* _PROBLEM DETAILS_: Among the lines below, count those containing the word "pips". Give the number only.

* _Rendered images with source text_:
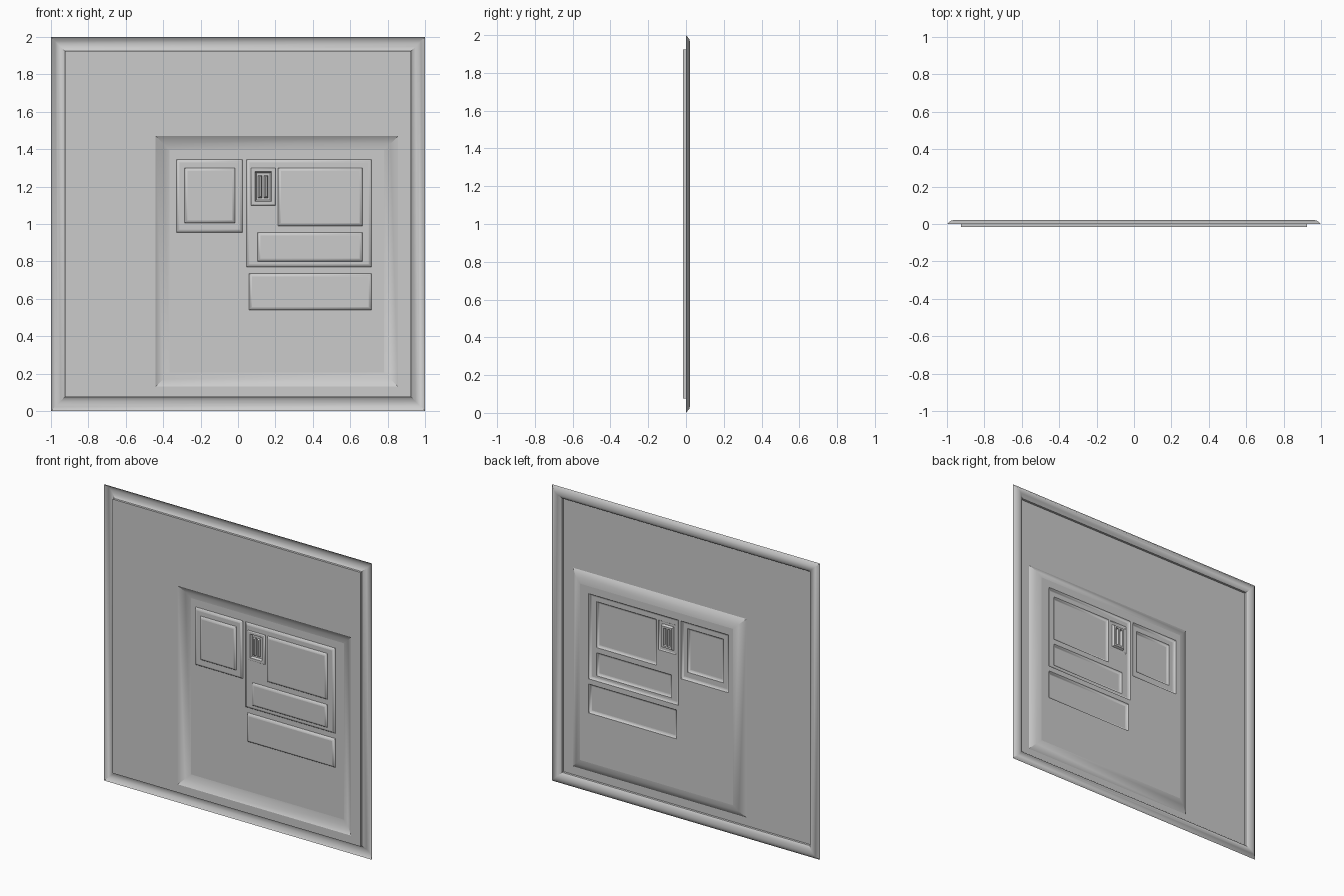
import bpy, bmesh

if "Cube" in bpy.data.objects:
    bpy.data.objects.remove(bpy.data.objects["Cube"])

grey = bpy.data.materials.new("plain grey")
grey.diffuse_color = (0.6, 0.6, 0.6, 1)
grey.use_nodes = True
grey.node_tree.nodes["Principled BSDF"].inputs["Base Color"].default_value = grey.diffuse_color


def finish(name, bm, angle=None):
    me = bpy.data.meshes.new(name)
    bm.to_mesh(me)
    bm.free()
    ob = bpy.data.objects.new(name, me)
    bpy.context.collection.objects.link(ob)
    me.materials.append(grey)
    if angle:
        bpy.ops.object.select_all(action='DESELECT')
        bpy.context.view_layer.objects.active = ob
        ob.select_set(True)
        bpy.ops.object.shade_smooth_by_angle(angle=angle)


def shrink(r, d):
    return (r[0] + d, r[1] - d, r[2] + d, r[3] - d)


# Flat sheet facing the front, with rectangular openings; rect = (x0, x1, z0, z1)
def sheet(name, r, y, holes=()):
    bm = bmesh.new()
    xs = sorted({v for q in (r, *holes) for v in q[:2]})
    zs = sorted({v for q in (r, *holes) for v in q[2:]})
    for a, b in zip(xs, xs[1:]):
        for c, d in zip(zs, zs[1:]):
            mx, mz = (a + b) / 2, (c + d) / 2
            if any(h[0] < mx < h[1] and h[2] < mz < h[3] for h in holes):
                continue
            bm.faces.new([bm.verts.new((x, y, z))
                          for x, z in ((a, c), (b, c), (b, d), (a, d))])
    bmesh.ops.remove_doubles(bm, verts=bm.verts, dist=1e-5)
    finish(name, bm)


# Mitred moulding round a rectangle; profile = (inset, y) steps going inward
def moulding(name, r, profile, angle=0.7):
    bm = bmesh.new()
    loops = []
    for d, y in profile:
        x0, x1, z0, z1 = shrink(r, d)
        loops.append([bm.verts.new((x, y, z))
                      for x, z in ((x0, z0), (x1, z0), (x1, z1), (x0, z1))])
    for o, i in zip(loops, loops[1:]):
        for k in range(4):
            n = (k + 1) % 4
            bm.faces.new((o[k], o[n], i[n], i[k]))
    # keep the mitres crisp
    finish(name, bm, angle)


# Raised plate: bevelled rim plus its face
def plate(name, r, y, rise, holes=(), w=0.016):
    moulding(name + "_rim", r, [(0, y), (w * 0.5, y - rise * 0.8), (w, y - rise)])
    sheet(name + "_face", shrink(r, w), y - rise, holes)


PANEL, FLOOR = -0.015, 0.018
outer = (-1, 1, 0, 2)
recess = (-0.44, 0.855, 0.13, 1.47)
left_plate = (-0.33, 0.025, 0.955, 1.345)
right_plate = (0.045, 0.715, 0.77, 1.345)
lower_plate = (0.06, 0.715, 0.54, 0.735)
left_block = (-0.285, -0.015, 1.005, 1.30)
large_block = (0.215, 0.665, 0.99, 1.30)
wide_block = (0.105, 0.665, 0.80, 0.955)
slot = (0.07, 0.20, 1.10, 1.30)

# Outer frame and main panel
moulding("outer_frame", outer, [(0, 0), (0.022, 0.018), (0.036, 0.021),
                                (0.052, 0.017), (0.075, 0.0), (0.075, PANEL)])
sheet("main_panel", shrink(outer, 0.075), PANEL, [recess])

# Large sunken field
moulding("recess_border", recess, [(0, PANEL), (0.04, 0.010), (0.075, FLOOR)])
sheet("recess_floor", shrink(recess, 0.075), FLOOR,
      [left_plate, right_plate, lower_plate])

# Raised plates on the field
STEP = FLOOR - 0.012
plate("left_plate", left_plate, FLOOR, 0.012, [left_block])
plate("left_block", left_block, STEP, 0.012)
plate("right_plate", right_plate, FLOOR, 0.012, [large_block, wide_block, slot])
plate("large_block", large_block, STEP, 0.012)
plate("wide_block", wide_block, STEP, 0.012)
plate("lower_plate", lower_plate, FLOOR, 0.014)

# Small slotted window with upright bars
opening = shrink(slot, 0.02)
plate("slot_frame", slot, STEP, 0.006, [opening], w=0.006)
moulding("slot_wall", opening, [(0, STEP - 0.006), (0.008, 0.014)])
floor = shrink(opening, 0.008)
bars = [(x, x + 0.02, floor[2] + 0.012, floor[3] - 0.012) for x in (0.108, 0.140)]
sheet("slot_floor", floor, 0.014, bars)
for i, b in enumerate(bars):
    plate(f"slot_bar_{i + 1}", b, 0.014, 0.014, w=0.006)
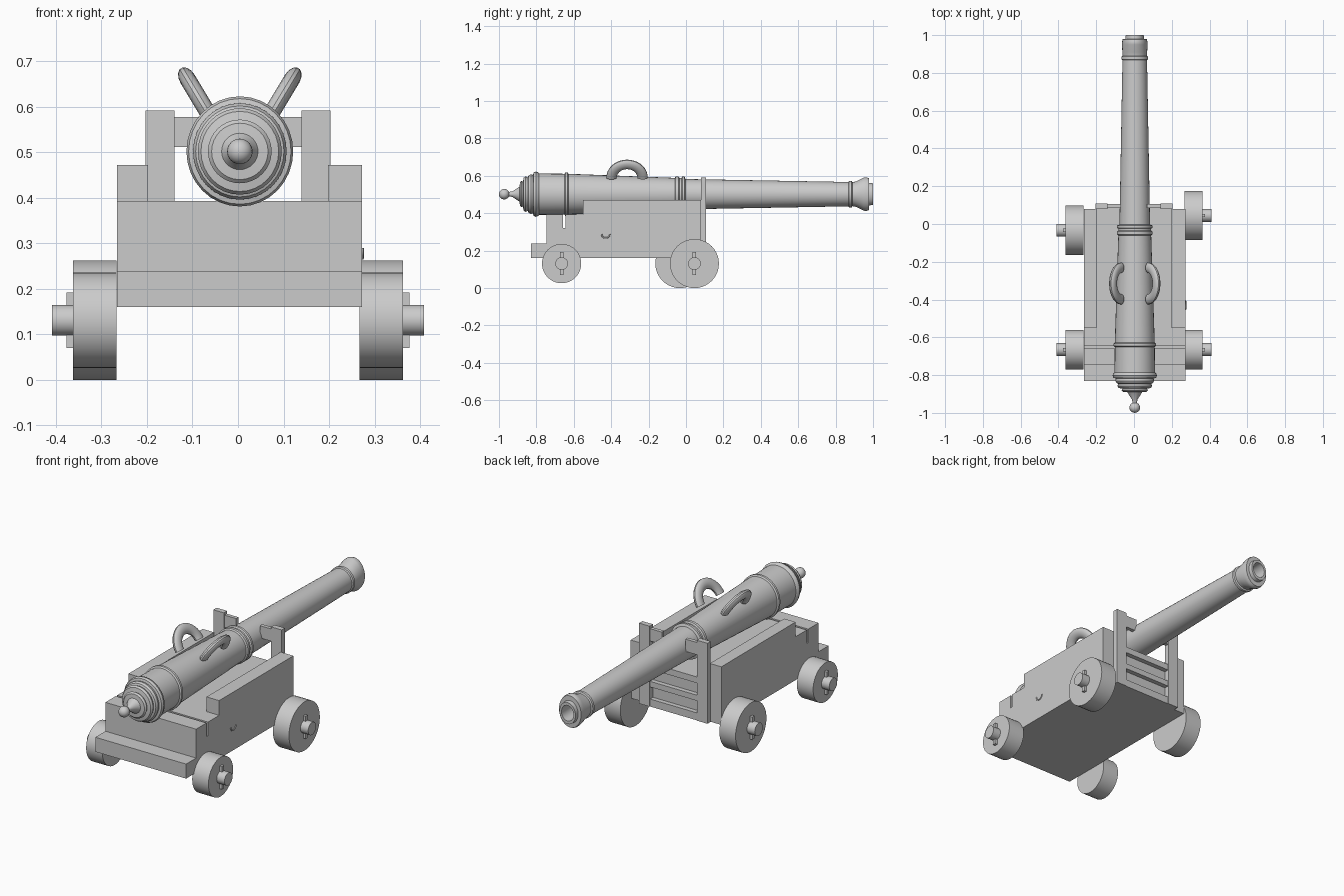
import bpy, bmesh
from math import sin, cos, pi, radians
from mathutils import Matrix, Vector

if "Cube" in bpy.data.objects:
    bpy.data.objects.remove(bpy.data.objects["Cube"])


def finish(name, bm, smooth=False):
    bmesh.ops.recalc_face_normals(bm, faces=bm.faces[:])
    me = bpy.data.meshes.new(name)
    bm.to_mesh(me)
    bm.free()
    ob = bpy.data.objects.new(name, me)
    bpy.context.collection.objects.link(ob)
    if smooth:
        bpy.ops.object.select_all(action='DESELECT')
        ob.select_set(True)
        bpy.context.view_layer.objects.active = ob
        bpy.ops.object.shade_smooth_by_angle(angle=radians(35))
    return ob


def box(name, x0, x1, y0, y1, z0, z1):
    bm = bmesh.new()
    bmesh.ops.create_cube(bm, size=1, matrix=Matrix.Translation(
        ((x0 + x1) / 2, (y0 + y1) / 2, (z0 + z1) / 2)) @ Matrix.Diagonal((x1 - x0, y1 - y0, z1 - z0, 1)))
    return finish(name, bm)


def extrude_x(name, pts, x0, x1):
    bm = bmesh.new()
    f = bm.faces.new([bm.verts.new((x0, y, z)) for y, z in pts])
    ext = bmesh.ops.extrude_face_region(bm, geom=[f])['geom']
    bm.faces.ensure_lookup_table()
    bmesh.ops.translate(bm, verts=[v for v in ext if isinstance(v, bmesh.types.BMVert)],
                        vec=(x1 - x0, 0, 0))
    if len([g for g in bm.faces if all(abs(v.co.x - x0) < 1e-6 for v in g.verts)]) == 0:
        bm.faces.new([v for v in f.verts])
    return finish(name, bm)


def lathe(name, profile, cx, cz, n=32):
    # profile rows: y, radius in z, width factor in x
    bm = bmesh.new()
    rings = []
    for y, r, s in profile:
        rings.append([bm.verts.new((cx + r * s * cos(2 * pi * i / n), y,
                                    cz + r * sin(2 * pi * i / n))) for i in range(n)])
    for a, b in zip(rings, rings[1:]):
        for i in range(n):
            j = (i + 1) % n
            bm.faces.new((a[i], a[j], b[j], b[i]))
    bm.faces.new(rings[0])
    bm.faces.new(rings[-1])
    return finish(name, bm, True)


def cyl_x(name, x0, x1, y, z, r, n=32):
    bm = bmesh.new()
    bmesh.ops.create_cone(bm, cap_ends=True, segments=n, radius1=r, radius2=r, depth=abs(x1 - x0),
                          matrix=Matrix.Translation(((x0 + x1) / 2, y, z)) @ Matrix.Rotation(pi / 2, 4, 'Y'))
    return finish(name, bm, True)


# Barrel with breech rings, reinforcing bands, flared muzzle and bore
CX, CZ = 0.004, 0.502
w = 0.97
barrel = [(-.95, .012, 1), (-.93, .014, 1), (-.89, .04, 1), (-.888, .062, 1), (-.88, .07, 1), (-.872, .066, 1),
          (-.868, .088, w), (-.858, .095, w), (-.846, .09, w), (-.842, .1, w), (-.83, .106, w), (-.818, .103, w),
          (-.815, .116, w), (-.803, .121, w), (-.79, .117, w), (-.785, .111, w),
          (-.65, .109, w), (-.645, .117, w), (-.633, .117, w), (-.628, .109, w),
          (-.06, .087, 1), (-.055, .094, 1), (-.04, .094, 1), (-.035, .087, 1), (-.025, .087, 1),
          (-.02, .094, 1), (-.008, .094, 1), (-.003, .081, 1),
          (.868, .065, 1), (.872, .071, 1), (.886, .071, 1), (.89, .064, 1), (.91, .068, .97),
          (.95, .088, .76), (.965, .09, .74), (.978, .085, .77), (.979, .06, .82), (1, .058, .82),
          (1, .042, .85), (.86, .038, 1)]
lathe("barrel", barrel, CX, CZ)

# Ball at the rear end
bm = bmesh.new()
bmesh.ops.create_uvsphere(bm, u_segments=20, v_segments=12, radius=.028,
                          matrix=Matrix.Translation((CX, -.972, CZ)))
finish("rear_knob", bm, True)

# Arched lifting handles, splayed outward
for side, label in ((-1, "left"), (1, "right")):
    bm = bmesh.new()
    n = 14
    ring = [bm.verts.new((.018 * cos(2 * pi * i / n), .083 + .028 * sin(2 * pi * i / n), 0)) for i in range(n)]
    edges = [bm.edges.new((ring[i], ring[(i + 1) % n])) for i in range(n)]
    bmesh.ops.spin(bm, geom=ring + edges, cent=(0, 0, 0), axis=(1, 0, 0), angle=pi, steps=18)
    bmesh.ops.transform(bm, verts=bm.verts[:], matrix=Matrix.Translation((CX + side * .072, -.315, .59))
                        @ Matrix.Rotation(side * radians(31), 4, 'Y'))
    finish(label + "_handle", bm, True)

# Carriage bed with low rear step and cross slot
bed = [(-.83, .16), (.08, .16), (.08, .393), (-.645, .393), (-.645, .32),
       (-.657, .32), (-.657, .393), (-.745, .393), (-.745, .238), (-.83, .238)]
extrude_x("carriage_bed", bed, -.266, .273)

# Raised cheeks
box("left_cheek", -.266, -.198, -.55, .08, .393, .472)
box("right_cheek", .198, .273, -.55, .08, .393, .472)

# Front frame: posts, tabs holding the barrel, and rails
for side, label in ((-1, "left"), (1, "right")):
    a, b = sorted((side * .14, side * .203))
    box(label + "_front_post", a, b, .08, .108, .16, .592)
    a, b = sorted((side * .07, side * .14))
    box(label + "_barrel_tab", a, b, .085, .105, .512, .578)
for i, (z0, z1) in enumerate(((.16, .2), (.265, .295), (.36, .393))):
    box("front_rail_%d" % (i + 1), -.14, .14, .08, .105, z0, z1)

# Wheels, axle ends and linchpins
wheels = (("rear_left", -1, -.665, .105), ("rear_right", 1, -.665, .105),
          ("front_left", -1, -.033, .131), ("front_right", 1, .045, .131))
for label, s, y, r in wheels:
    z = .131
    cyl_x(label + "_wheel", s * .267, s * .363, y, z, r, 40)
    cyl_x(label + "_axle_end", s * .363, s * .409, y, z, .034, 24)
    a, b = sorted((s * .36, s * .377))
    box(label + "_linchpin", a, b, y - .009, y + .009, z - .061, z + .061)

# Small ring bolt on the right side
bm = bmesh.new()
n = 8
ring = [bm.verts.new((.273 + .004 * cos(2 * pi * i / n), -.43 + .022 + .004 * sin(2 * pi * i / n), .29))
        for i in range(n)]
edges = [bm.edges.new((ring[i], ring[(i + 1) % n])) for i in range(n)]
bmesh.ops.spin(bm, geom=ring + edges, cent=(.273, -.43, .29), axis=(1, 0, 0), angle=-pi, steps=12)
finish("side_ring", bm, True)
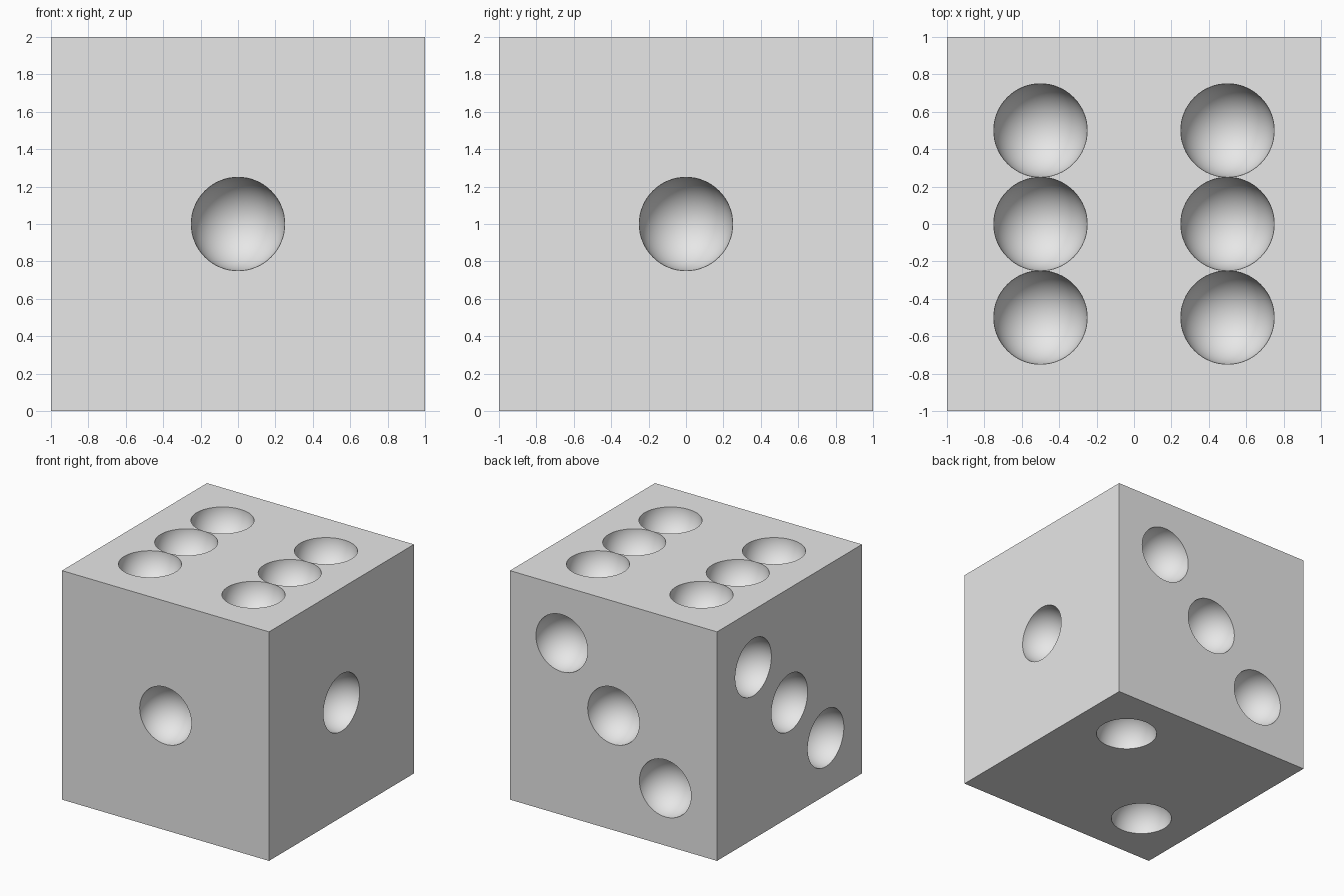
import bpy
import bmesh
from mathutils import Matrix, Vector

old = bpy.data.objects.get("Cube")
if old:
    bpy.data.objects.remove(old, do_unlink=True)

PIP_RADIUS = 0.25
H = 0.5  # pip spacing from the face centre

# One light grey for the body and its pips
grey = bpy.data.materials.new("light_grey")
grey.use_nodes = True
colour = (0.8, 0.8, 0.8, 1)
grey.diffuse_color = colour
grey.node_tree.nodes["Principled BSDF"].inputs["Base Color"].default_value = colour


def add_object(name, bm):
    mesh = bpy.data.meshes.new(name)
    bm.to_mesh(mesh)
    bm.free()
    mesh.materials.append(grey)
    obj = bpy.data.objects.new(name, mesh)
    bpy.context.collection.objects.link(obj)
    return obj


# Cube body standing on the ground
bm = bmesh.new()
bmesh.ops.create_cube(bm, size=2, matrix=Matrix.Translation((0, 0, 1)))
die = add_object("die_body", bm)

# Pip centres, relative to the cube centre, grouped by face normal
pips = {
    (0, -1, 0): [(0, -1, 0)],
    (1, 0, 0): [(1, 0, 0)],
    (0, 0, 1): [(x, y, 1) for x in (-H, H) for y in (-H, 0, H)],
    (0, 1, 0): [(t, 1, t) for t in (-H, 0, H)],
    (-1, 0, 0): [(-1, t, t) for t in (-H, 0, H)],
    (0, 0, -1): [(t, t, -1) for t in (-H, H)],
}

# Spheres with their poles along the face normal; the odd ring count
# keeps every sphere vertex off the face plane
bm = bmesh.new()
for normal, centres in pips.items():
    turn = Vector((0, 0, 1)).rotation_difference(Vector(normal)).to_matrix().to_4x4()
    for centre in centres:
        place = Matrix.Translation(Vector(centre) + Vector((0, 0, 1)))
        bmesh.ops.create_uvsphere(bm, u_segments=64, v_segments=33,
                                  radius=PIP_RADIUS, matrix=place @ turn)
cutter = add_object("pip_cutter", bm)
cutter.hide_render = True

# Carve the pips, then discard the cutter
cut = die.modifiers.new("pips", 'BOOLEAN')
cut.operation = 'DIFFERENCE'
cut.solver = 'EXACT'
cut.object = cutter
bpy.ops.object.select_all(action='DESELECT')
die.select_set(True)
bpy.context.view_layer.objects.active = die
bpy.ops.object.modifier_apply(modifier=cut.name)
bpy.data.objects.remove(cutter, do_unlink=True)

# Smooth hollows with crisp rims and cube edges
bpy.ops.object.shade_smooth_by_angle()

* _THE COMPLETED TASK_: 5